Omega-3 fatty acids are a type of polyunsaturated fat found primarily in fish.

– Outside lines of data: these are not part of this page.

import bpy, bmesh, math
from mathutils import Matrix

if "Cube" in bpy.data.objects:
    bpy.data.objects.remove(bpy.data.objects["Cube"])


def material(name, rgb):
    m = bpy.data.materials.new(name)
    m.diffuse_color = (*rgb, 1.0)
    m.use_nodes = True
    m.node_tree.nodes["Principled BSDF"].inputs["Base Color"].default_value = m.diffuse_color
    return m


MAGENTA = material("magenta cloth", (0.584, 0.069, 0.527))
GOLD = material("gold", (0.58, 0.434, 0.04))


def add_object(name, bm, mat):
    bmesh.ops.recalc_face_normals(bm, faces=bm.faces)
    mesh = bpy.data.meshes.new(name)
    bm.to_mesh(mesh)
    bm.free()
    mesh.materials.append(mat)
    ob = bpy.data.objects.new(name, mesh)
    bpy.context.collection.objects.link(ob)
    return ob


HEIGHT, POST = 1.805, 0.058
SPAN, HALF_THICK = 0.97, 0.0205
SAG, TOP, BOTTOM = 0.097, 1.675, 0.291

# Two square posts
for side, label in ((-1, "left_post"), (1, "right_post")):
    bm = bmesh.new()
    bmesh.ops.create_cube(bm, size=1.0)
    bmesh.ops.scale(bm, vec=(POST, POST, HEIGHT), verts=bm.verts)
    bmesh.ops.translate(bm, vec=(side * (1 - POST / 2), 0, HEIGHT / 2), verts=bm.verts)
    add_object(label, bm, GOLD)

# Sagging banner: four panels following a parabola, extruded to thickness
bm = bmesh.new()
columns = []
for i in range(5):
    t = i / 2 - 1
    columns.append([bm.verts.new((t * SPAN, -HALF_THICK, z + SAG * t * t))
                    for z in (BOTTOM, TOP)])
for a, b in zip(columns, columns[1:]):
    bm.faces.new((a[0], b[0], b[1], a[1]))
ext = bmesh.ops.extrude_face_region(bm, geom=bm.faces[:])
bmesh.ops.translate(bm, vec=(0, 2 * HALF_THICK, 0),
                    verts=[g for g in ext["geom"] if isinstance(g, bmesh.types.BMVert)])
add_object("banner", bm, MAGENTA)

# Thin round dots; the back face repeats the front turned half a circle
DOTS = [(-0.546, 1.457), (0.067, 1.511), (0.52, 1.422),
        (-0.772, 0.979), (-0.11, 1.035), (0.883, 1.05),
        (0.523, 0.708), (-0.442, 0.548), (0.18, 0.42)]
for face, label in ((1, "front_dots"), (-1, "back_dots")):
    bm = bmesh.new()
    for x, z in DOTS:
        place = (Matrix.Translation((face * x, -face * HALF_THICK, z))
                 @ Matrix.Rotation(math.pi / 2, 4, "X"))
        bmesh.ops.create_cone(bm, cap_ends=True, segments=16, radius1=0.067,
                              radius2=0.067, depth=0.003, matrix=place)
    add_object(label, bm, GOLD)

The two most potent omega-3 fatty acids are known as docosahexaenoic acid (DHA) and eicosapentaenoic acid (EPA) and are usually found in oily fishes, such as mackerel, salmon and tuna.


'/>"/>

Contact: Clare Collins
CollCX@upmc.edu
412-647-3555
University of Pittsburgh Schools of the Health Sciences
Source:Eurekalert

Related biology news :

1. Why eating less can help the environment
2. New guidelines for treating rheumatoid arthritis
3. Tumor-inhibiting protein could be effective in treating leukemia
4. Hebrew University develops novel approach for treating mitochondrial disorders
5. Cellular self-eating promotes pancreatitis
6. Treating chronic pain, migraine & muscle spasticity through inhibition of neurotransmitter glutamate
7. Body image program reduces onset of obesity and eating disorders
8. Why fruit-eating bats eat dirt
9. Argonne scientists develop techniques for creating molecular movies
10. Evidence now suggests eating soy foods in puberty protects against breast cancer
11. Where college students live can impact their weight, eating and exercise habits
Post Your Comments:
*Name:
*Comment:
*Email:
(Date:3/21/2016)... March 22, 2016 Unique ... passcodes for superior security   ... provider of secure digital communications services, today announced it ... and offer enterprise customers, particularly those in the Financial ... and voice authentication within a mobile app, alongside, and ...
(Date:3/14/2016)... 2016 NXTD ) ("NXT-ID" or the ... announces the airing of a new series of commercials on ... March 21 st .  The commercials will air on Bloomberg ... on the Street show. --> NXTD ) ("NXT-ID" ... commerce market, announces the airing of a new series of ...
(Date:3/10/2016)...   Unisys Corporation (NYSE: UIS ) today ... is testing its biometric identity solution at the Otay Mesa ... help identify certain non-U.S. citizens leaving the country. ... help determine the efficiency and accuracy of using biometric technologies ... run until May 2016. --> the United ...
Breaking Biology News(10 mins):
(Date:4/28/2016)... ... April 28, 2016 , ... As part of an ... experts, and expanding its LATAM network and logistics capabilities. Enhancements have been ... their clinical trial projects. , The expansion will provide unmatched clinical trial logistics ...
(Date:4/27/2016)... ... April 27, 2016 , ... ... mobile devices with fingerprint recognition for secure access, voice recognition for hands-free communication, ... ways consumers are interacting with biometrics technology today. But if they asked ...
(Date:4/27/2016)... ... April 27, 2016 , ... PathSensors, Inc., a leading ... Dr. Lamka will assist PathSensors in expanding the use of the company‚Äôs CANARY® ... CANARY® test platform for the detection of harmful pathogens, including a number of ...
(Date:4/27/2016)... April 27, 2016 ReportsnReports.com ... with specific focus on US, EU, ... , to the healthcare business intelligence collection of ... Complete report on the Flow Cytometry market ... supported with 282 tables and figures is now ...
Breaking Biology Technology: